=== Assignment ===
Report, as a single figure, how many lines in the records below include "boxes".

Stored items
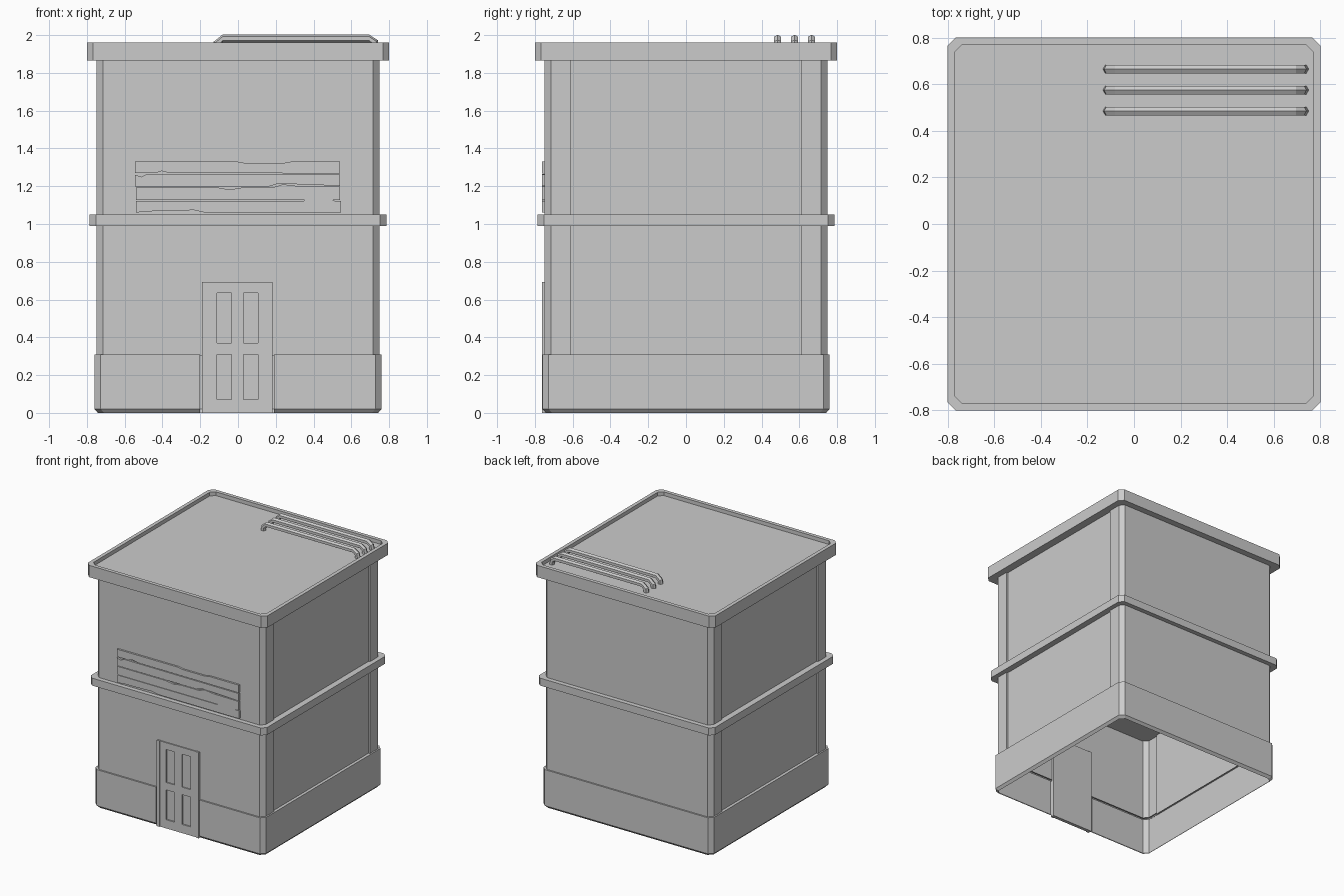
import bpy, bmesh, math
from mathutils import Vector

if "Cube" in bpy.data.objects:
    bpy.data.objects.remove(bpy.data.objects["Cube"])


def finish(name, bm):
    me = bpy.data.meshes.new(name)
    bm.to_mesh(me)
    bm.free()
    ob = bpy.data.objects.new(name, me)
    bpy.context.collection.objects.link(ob)
    return ob


def loft(name, rings, closed=True, cap_start=False, cap_end=False):
    """Skin between rings of points."""
    bm = bmesh.new()
    vs = [[bm.verts.new(p) for p in r] for r in rings]
    n = len(vs[0])
    for a, b in zip(vs, vs[1:]):
        for i in range(n if closed else n - 1):
            j = (i + 1) % n
            bm.faces.new((a[i], a[j], b[j], b[i]))
    if cap_start:
        bm.faces.new(vs[0][::-1])
    if cap_end:
        bm.faces.new(vs[-1])
    return finish(name, bm)


def boxes(name, bounds):
    bm = bmesh.new()
    for x0, x1, y0, y1, z0, z1 in bounds:
        vs = bmesh.ops.create_cube(bm, size=1)["verts"]
        for v in vs:
            v.co = Vector(((x0 + x1) / 2 + v.co.x * (x1 - x0),
                           (y0 + y1) / 2 + v.co.y * (y1 - y0),
                           (z0 + z1) / 2 + v.co.z * (z1 - z0)))
    return finish(name, bm)


def octagon(h, z, c=0.033):
    """Square of half size h with clipped corners, counter-clockwise."""
    k = h - c
    return [(-k, -h, z), (k, -h, z), (h, -k, z), (h, k, z),
            (k, h, z), (-k, h, z), (-h, k, z), (-h, -k, z)]


def wall_ring(z, h=0.748, p=0.61, d=0.012):
    """Wall outline with shallow recessed panels on the two sides."""
    o = octagon(h, z)
    right = [(h, -p, z), (h - d, -p, z), (h - d, p, z), (h, p, z)]
    left = [(-x, -y, z) for x, y, z in right]
    return o[:3] + right + o[3:7] + left + o[7:]


def base_ring(h, z, x0=-0.20, x1=0.19):
    """Skirting outline, broken at the doorway with short returns."""
    o = octagon(h, z)
    return ([(x1, -0.735, z), (x1, -h, z)] + o[1:] + o[:1]
            + [(x0, -h, z), (x0, -0.735, z)])


# Hollow walls; the lower storey is closed off by the string course above it
loft("walls", [wall_ring(0.30), wall_ring(1.87)])
# Skirting around the base
loft("base_band", [base_ring(0.742, 0), base_ring(0.76, 0.02),
                   base_ring(0.76, 0.31), base_ring(0.736, 0.31)], closed=False)
# String course between the storeys
loft("middle_trim", [octagon(0.785, 0.99), octagon(0.785, 1.05)],
     cap_start=True, cap_end=True)
# Roof slab with a raised rim
loft("roof_cap", [octagon(0.80, 1.865), octagon(0.80, 1.96),
                  octagon(0.77, 1.96), octagon(0.77, 1.93)],
     cap_start=True, cap_end=True)

# Door frame posts
boxes("door_frame", [(-0.19, -0.165, -0.763, -0.73, 0, 0.692),
                     (0.16, 0.183, -0.763, -0.73, 0, 0.692)])
# Door: back slab with proud stiles and rails around four panels
F, B = -0.757, -0.746
door = [(-0.165, 0.16, B, -0.73, 0, 0.69)]
door += [(a, b, F, B, 0, 0.69)
         for a, b in ((-0.165, -0.11), (-0.035, 0.03), (0.105, 0.16))]
for a, b in ((-0.11, -0.035), (0.03, 0.105)):
    door += [(a, b, F, B, z0, z1)
             for z0, z1 in ((0, 0.07), (0.31, 0.37), (0.635, 0.69))]
boxes("door", door)

# Worn sign planks: left, right, outline along bottom, outline along top
planks = [
    (-0.540, 0.545, [(0, 1.06), (.05, 1.067), (.22, 1.07), (.28, 1.074), (.33, 1.062), (1, 1.06)],
     [(0, 1.123), (.82, 1.123), (.84, 1.14), (.93, 1.137), (.97, 1.123), (1, 1.123)]),
    (-0.540, 0.540, [(0, 1.126), (1, 1.126)],
     [(0, 1.193), (.40, 1.193), (.46, 1.182), (.52, 1.193), (.67, 1.193),
      (.72, 1.21), (.80, 1.20), (1, 1.198)]),
    (-0.545, 0.540, [(0, 1.198), (.65, 1.198), (.70, 1.214), (1, 1.202)],
     [(0, 1.26), (.03, 1.25), (.06, 1.265), (1, 1.262)]),
    (-0.545, 0.540, [(0, 1.27), (.10, 1.27), (.13, 1.28), (.17, 1.27), (1, 1.268)],
     [(0, 1.33), (.50, 1.33), (.54, 1.322), (.72, 1.322), (.76, 1.33), (1, 1.33)]),
]
for i, (x0, x1, low, top) in enumerate(planks):
    pts = [(x0 + t * (x1 - x0), z) for t, z in low + top[::-1]]
    loft(f"sign_plank_{i + 1}", [[(x, y, z) for x, z in pts] for y in (-0.745, -0.763)],
         cap_start=True, cap_end=True)

# Three bent hexagonal pipes on the roof
path = [(-0.113, 1.925), (-0.110, 1.955), (-0.082, 1.981),
        (0.695, 1.981), (0.722, 1.962), (0.73, 1.925)]
for k, y in enumerate((0.485, 0.575, 0.665)):
    rings = []
    for i, (x, z) in enumerate(path):
        a, b = path[max(i - 1, 0)], path[min(i + 1, len(path) - 1)]
        t = Vector((b[0] - a[0], 0, b[1] - a[1])).normalized()
        n = Vector((-t.z, 0, t.x))
        rings.append([Vector((x, y, z)) + 0.021 * (n * math.cos(s) + Vector((0, 1, 0)) * math.sin(s))
                      for s in (j * math.pi / 3 for j in range(6))])
    ob = loft(f"roof_pipe_{k + 1}", rings, cap_start=True, cap_end=True)

# Consistent outward normals on the solid parts
for ob in bpy.data.objects:
    if ob.name.startswith(("roof_pipe", "sign_plank")):
        bm = bmesh.new()
        bm.from_mesh(ob.data)
        bmesh.ops.recalc_face_normals(bm, faces=bm.faces)
        bm.to_mesh(ob.data)
        bm.free()
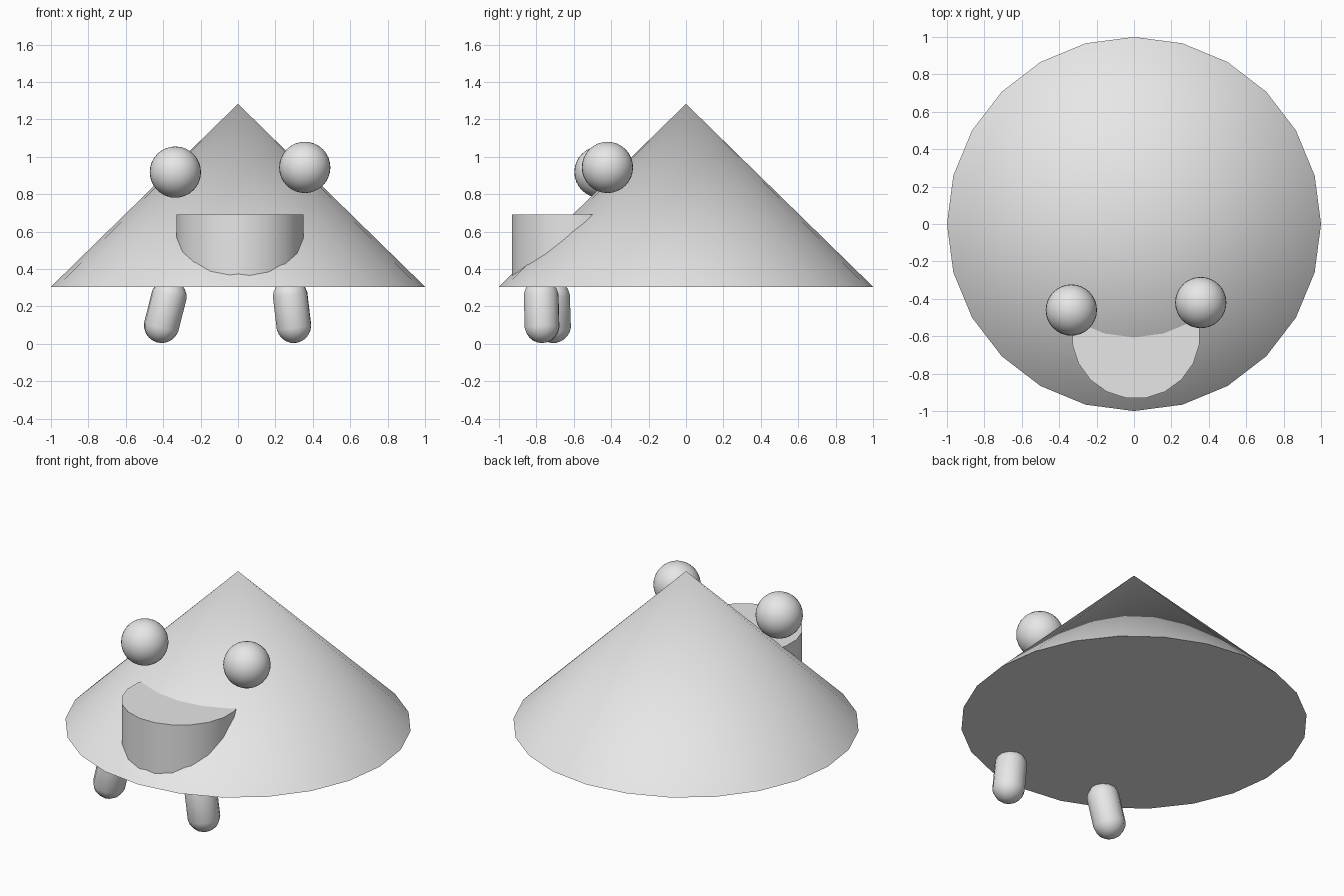
import bpy
import bmesh
import math
from mathutils import Matrix, Vector

cube = bpy.data.objects.get("Cube")
if cube:
    bpy.data.objects.remove(cube, do_unlink=True)

GREY = (0.8, 0.8, 0.8, 1.0)
grey = bpy.data.materials.new("light_grey")
grey.use_nodes = True
grey.diffuse_color = GREY
grey.node_tree.nodes["Principled BSDF"].inputs["Base Color"].default_value = GREY


def finish(name):
    """Name, colour and smooth the active object."""
    ob = bpy.context.active_object
    ob.name = ob.data.name = name
    ob.data.materials.append(grey)
    bpy.ops.object.shade_smooth_by_angle(angle=math.radians(35))
    return ob


def eye(name, location):
    bpy.ops.mesh.primitive_uv_sphere_add(segments=32, ring_count=16, radius=0.137, location=location)
    finish(name)


def leg(name, foot, top, radius=0.096):
    """Capsule whose end caps are centred on foot and top."""
    foot, top = Vector(foot), Vector(top)
    axis = top - foot
    bm = bmesh.new()
    bmesh.ops.create_uvsphere(bm, u_segments=12, v_segments=11, radius=radius)
    for v in bm.verts:
        if v.co.z > 0:
            v.co.z += axis.length
    turn = axis.to_track_quat('Z', 'Y').to_matrix().to_4x4()
    bmesh.ops.transform(bm, matrix=Matrix.Translation(foot) @ turn, verts=bm.verts)
    mesh = bpy.data.meshes.new(name)
    bm.to_mesh(mesh)
    bm.free()
    ob = bpy.data.objects.new(name, mesh)
    bpy.context.collection.objects.link(ob)
    bpy.ops.object.select_all(action='DESELECT')
    ob.select_set(True)
    bpy.context.view_layer.objects.active = ob
    finish(name)


# Conical body with a closed flat base
base, tip = 0.305, 1.283
bpy.ops.mesh.primitive_cone_add(vertices=24, radius1=1, radius2=0, depth=tip - base,
                                location=(0, 0, (base + tip) / 2))
finish("body")

# Mouth: upright drum sunk into the front slope
low, high = 0.33, 0.69
bpy.ops.mesh.primitive_cylinder_add(vertices=20, radius=0.344, depth=high - low,
                                    location=(0.01, -0.59, (low + high) / 2),
                                    rotation=(0, 0, math.pi / 20))
finish("mouth")

# Eyes
eye("right_eye", (-0.335, -0.46, 0.918))
eye("left_eye", (0.357, -0.42, 0.943))

# Legs
leg("right_leg", (-0.408, -0.71, 0.1), (-0.37, -0.715, 0.25))
leg("left_leg", (0.298, -0.77, 0.1), (0.28, -0.774, 0.25))
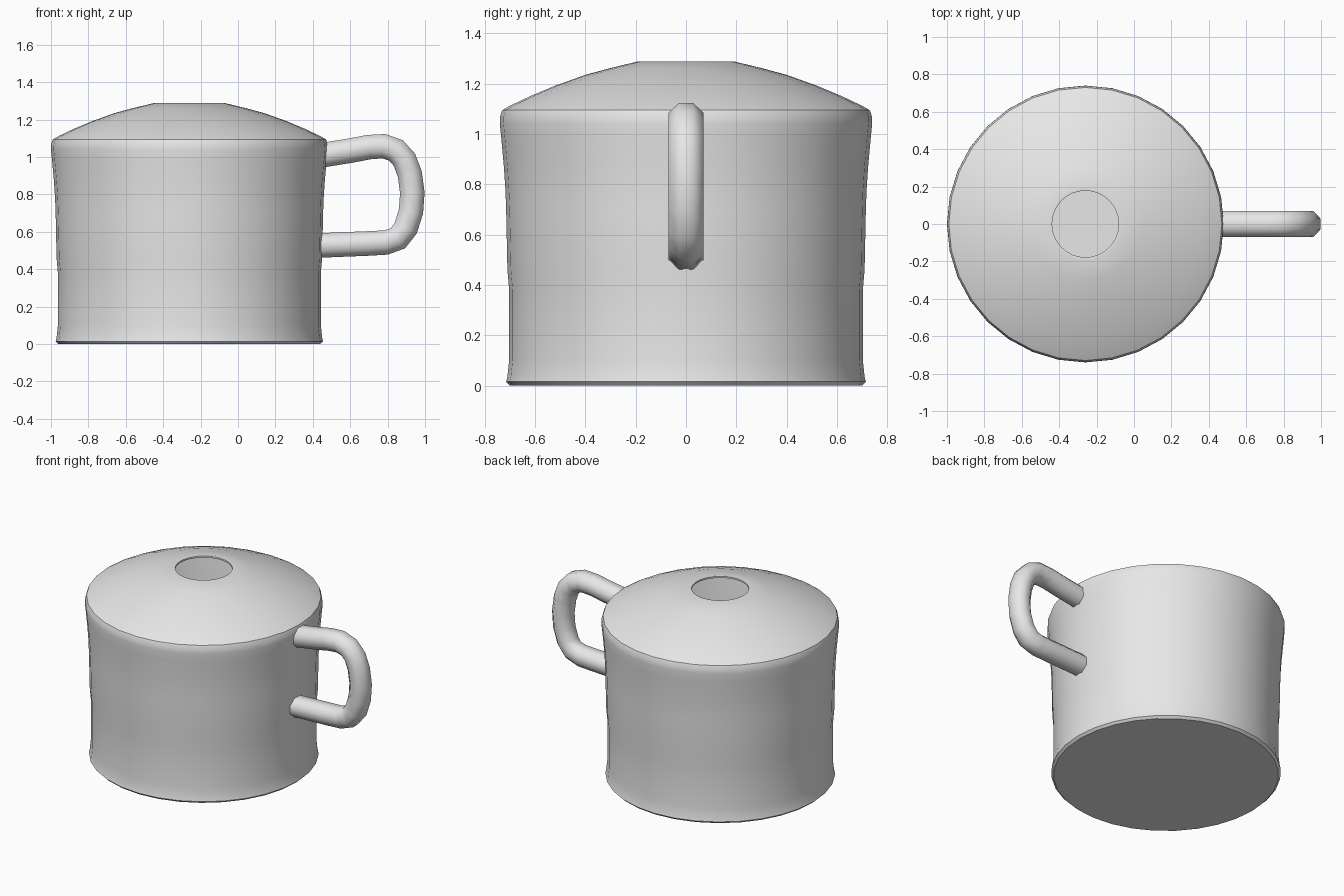
import bpy, bmesh, math
from mathutils import Vector

if "Cube" in bpy.data.objects:
    bpy.data.objects.remove(bpy.data.objects["Cube"])

metal = bpy.data.materials.new("light_grey")
metal.diffuse_color = (0.8, 0.8, 0.8, 1)
metal.use_nodes = True
metal.node_tree.nodes["Principled BSDF"].inputs["Base Color"].default_value = metal.diffuse_color
CX = -0.26  # body axis


def finish(name, bm, angle):
    bmesh.ops.recalc_face_normals(bm, faces=bm.faces)
    mesh = bpy.data.meshes.new(name)
    bm.to_mesh(mesh)
    bm.free()
    mesh.materials.append(metal)
    obj = bpy.data.objects.new(name, mesh)
    bpy.context.collection.objects.link(obj)
    bpy.ops.object.select_all(action='DESELECT')
    obj.select_set(True)
    bpy.context.view_layer.objects.active = obj
    bpy.ops.object.shade_smooth_by_angle(angle=math.radians(angle))
    return obj


def skin(bm, rings):
    """Bridge consecutive rings and cap both ends."""
    n = len(rings[0])
    for a, b in zip(rings, rings[1:]):
        for i in range(n):
            j = (i + 1) % n
            bm.faces.new((a[i], a[j], b[j], b[i]))
    bm.faces.new(rings[0])
    bm.faces.new(rings[-1])


# Body: thin-walled vessel, outside from base to mouth, then back down inside
outer = [(0.70, 0), (0.715, 0.015), (0.71, 0.035), (0.703, 0.10), (0.703, 0.38),
         (0.71, 0.46), (0.715, 0.70), (0.718, 0.78), (0.724, 0.87), (0.734, 0.98),
         (0.74, 1.04), (0.739, 1.07), (0.73, 1.095), (0.70, 1.112), (0.62, 1.15),
         (0.52, 1.192), (0.40, 1.235), (0.30, 1.262), (0.192, 1.288)]
inner = [(0.178, 1.286), (0.178, 1.275), (0.39, 1.22), (0.69, 1.10), (0.725, 1.06),
         (0.70, 0.75), (0.69, 0.40), (0.69, 0.02)]
SIDES = 32
bm = bmesh.new()
rings = [[bm.verts.new((CX + r * math.cos(2 * math.pi * i / SIDES),
                        r * math.sin(2 * math.pi * i / SIDES), z))
          for i in range(SIDES)] for r, z in outer + inner]
skin(bm, rings)
finish("body", bm, 40)

# Handle: octagonal tube swept along a path in the xz plane
path = [(0.44, 1.008), (0.50, 1.018), (0.60, 1.034), (0.70, 1.053), (0.78, 1.058),
        (0.845, 1.035), (0.89, 0.985), (0.918, 0.91), (0.932, 0.81), (0.925, 0.71),
        (0.897, 0.62), (0.855, 0.565), (0.79, 0.543), (0.70, 0.538), (0.60, 0.534),
        (0.43, 0.527)]
pts = [Vector((x, 0, z)) for x, z in path]
bm = bmesh.new()
rings = []
for k, p in enumerate(pts):
    t = (pts[min(k + 1, len(pts) - 1)] - pts[max(k - 1, 0)]).normalized()
    side = Vector((-t.z, 0, t.x))
    ring = []
    for i in range(8):
        a = math.pi * (i + 0.5) / 4
        ring.append(bm.verts.new(p + side * 0.071 * math.cos(a)
                                 + Vector((0, 0.075 * math.sin(a), 0))))
    rings.append(ring)
skin(bm, rings)
finish("handle", bm, 60)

=== Response for this exercise ===
3